The James E. and Mary Anne Rogers Science and Health Building provides well-equipped classrooms, faculty and staff offices, and practicum areas for Queens students. Located at the intersection of Selwyn and Radcliffe avenues, its design mirrors the Sykes Learning Center to the south on Selwyn, providing "bookends" on the corners of campus.
This new three-story facility features new state-of-the-art classroom and lab space for a variety of disciplines including anatomy and physiology, biology, chemistry, computer science, embryology, environmental science, genetics and developmental biology, geology, mathematics, microbiology, and physics.
A variety of academic departments also use the building's general purpose classrooms and the 100-seat Duke Energy Auditorium. Additional space is devoted to an innovative rooftop greenhouse where students can manipulate plant growth conditions and environmental factors in ways not possible in a traditional laboratory, and an adjoining herbarium.
Queens' Environmental Science Department is one of the academic units housed in this extraordinary Platinum LEED-certified facility. While they teach about environmental conservation, Rogers Hall also demonstrates conservation with an abundance of green design features. For example, a "green wall" with plants native to North Carolina helps keep the building cool.
The Rogers and the Duke Energy Foundation separately gave major gifts that made this project possible. Now, we have a facility matching the high quality of our science and health faculty, students and programs.

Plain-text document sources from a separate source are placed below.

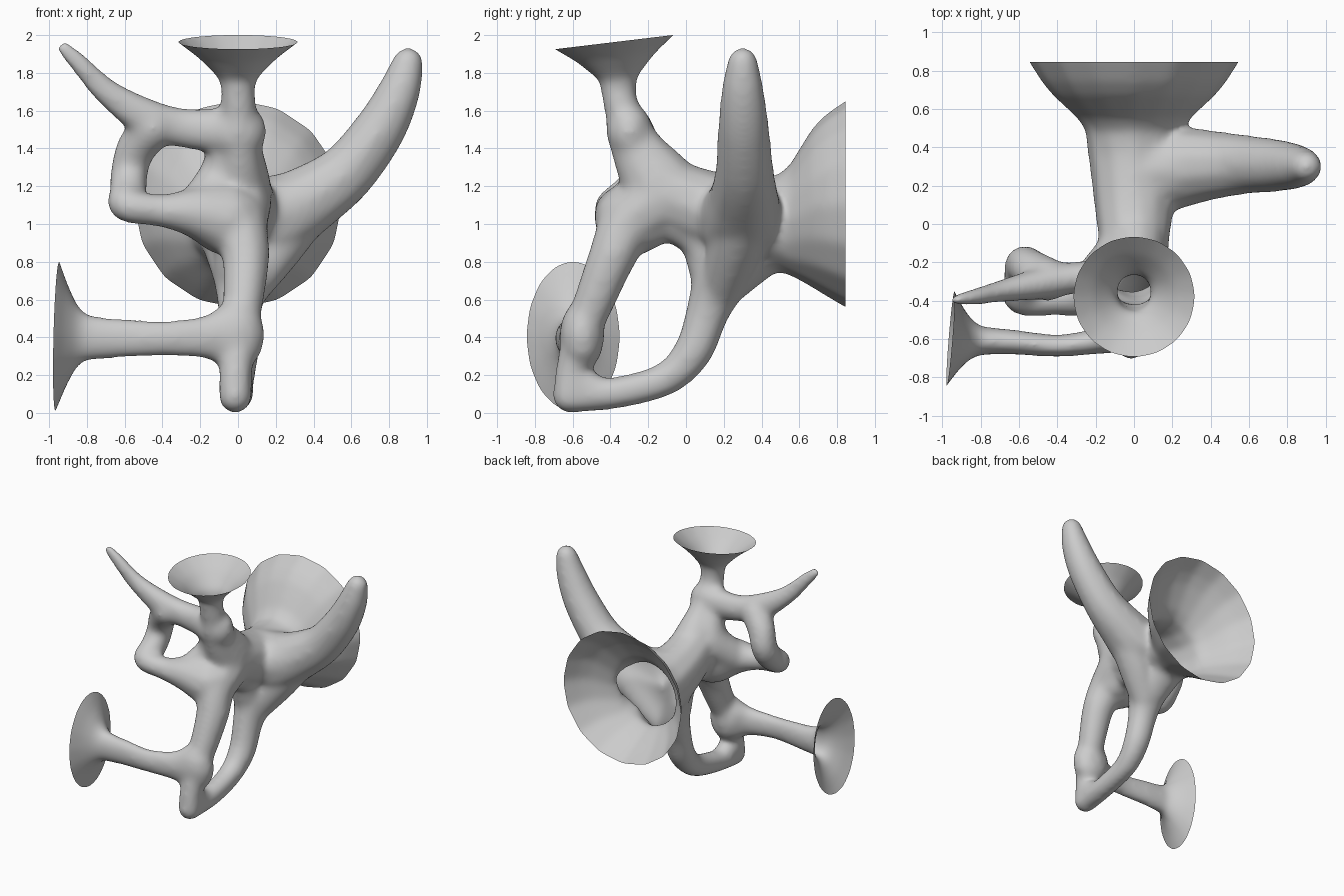
import bpy, bmesh, math
from mathutils import Vector, Matrix

if "Cube" in bpy.data.objects:
    bpy.data.objects.remove(bpy.data.objects["Cube"])

bm = bmesh.new()
PAD = 0.009   # makes up for shrinkage from smoothing


def tube(pts, squash=(1, 1, 1), steps=12):
    """Sweep a ball of varying radius along a smooth path of (x, y, z, r)."""
    p = [Vector(q) for q in pts]
    p = [2 * p[0] - p[1]] + p + [2 * p[-1] - p[-2]]
    for i in range(1, len(p) - 2):
        a, b, c, d = p[i - 1:i + 3]
        for k in range(steps + 1):
            t = k / steps
            q = 0.5 * (2 * b + (c - a) * t + (2 * a - 5 * b + 4 * c - d) * t * t
                       + (3 * b - a - 3 * c + d) * t ** 3)
            s = [(q[3] + PAD) * f for f in squash]
            bmesh.ops.create_icosphere(
                bm, subdivisions=2, radius=1,
                matrix=Matrix.Translation(q.xyz) @ Matrix.Diagonal((*s, 1)))


def funnel(rings, axis, up, sides=16):
    """Loft rings of (centre, radius along up, radius across) into a solid bell."""
    n = Vector(axis).normalized()
    u = Vector(up)
    u = (u - n * u.dot(n)).normalized()
    v = n.cross(u)
    loops = []
    for c, ru, rv in rings:
        loops.append([bm.verts.new(Vector(c) + u * ru * math.cos(a) + v * rv * math.sin(a))
                      for a in (2 * math.pi * k / sides for k in range(sides))])
    for l0, l1 in zip(loops, loops[1:]):
        for k in range(sides):
            j = (k + 1) % sides
            bm.faces.new((l0[k], l0[j], l1[j], l1[k]))
    bm.faces.new(loops[0][::-1])
    bm.faces.new(loops[-1])


# neck, its slimmer lower half, and the main trunk
tube([(0, -.38, 1.83, .078), (0, -.36, 1.7, .085), (.005, -.322, 1.55, .092),
      (.01, -.28, 1.45, .095)])
tube([(.005, -.322, 1.55, .1), (.01, -.25, 1.38, .14), (.01, -.13, 1.19, .2)],
     squash=(.82, 1, 1))
tube([(0, -.12, 1.18, .175), (0, .1, 1.08, .205), (0, .35, 1.01, .235), (0, .5, 1.0, .255)])
# front leg
tube([(0, -.15, 1.12, .18), (.01, -.31, .99, .145), (.042, -.39, .83, .122),
      (.03, -.475, .62, .106), (.005, -.56, .4, .09), (-.012, -.603, .22, .083),
      (-.015, -.62, .085, .082)])
# back leg
tube([(-.015, -.615, .083, .08), (0, -.35, .11, .08), (0, -.1, .185, .085),
      (.01, .04, .33, .098), (.01, .12, .55, .112), (.02, .2, .75, .155),
      (0, .3, .95, .2)])
# fillets at the top and bottom of the leg opening, and below the bell
tube([(0, -.22, .98, .12), (0, -.1, 1.03, .12), (0, .08, .93, .12), (0, .14, .75, .12)])
tube([(-.01, -.57, .16, .08), (-.01, -.5, .13, .08)])
tube([(.01, .22, .7, .12), (0, .36, .86, .16)])
# large right horn and the web joining it to the back leg
tube([(.05, .27, 1.03, .22), (.2, .29, 1.04, .215), (.36, .305, 1.12, .185),
      (.57, .31, 1.27, .152), (.75, .305, 1.5, .132), (.853, .3, 1.7, .108),
      (.9, .3, 1.856, .076)])
tube([(.35, .31, 1.08, .14), (.2, .26, .88, .14), (.05, .19, .66, .11)])
# upper left arm ending in a thin spike
tube([(0, -.3, 1.49, .15), (-.12, -.285, 1.495, .115), (-.3, -.28, 1.51, .1),
      (-.48, -.31, 1.56, .1), (-.69, -.35, 1.695, .068), (-.83, -.38, 1.84, .05),
      (-.92, -.395, 1.93, .035)], squash=(1, .8, 1))
# left loop: down from the upper arm and back into the trunk
tube([(-.45, -.29, 1.51, .11), (-.54, -.235, 1.4, .1), (-.575, -.215, 1.28, .095),
      (-.58, -.29, 1.17, .095), (-.585, -.385, 1.1, .087), (-.4, -.39, 1.07, .082),
      (-.22, -.35, 1.06, .13), (-.05, -.29, 1.02, .19)])
tube([(-.2, -.3, 1.09, .12), (-.08, -.2, 1.22, .14), (-.05, -.25, 1.4, .1)])
# lower left arm
tube([(-.01, -.55, .41, .19), (-.1, -.585, .405, .135), (-.2, -.612, .4, .105),
      (-.4, -.635, .395, .09), (-.65, -.615, .395, .103), (-.8, -.61, .395, .115)],
     squash=(.8, .62, 1))

# bells run slightly past their rims, to be trimmed open below
top_axis = Vector((0, -.12, 1)).normalized()
top = Vector((0, -.38, 1.963))
funnel([(top + top_axis * h, r, r) for h, r in
        ((-.28, .085), (-.2, .1), (-.15, .145), (-.08, .215), (0, .32), (.06, .40))],
       top_axis, (0, 1, 0))

back_axis = Vector((0, 1, 0))
back = Vector((0, .845, 1.105))
funnel([((0, y, z), r, r) for y, z, r in
        ((.4, 1.0, .22), (.48, 1.005, .25), (.55, 1.02, .295), (.61, 1.055, .36),
         (.67, 1.085, .425), (.74, 1.1, .483), (.845, 1.105, .55), (.91, 1.108, .585))],
       back_axis, (0, 0, 1))

left_axis = Vector((-.997, .081, .025)).normalized()
left = Vector((-.957, -.597, .405))
funnel([(left + left_axis * h, a, b) for h, a, b in
        ((-.22, .11, .066), (-.15, .125, .077), (-.1, .175, .11), (-.05, .275, .17),
         (0, .402, .25), (.05, .53, .325))],
       left_axis, (0, 0, 1))

# fuse everything into one flowing skin
mesh = bpy.data.meshes.new("hollow_branching_body")
bm.to_mesh(mesh)
bm.free()
body = bpy.data.objects.new("hollow_branching_body", mesh)
bpy.context.collection.objects.link(body)
rm = body.modifiers.new("fuse", 'REMESH')
rm.mode = 'VOXEL'
rm.voxel_size = 0.015
sm = body.modifiers.new("soften", 'SMOOTH')
sm.factor = 0.5
sm.iterations = 42
dg = bpy.context.evaluated_depsgraph_get()
skin = bpy.data.meshes.new_from_object(body.evaluated_get(dg))
body.modifiers.clear()
body.data = skin

# trim each bell open at its rim
bm = bmesh.new()
bm.from_mesh(skin)
for centre, axis, reach in ((top, top_axis, .5), (back, back_axis, .75), (left, left_axis, .62)):
    faces = [f for f in bm.faces if (f.calc_center_median() - centre).length < reach
             and abs((f.calc_center_median() - centre).dot(axis)) < .12]
    geom = set(faces)
    for f in faces:
        geom.update(f.verts)
        geom.update(f.edges)
    bmesh.ops.bisect_plane(bm, geom=list(geom), plane_co=centre, plane_no=axis,
                           clear_outer=True)
for f in bm.faces:
    f.smooth = True
bm.to_mesh(skin)
bm.free()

During construction, Dr. Reed Perkins of the Environmental Science Department shared how the Rogers Building would enhance learning at Queens: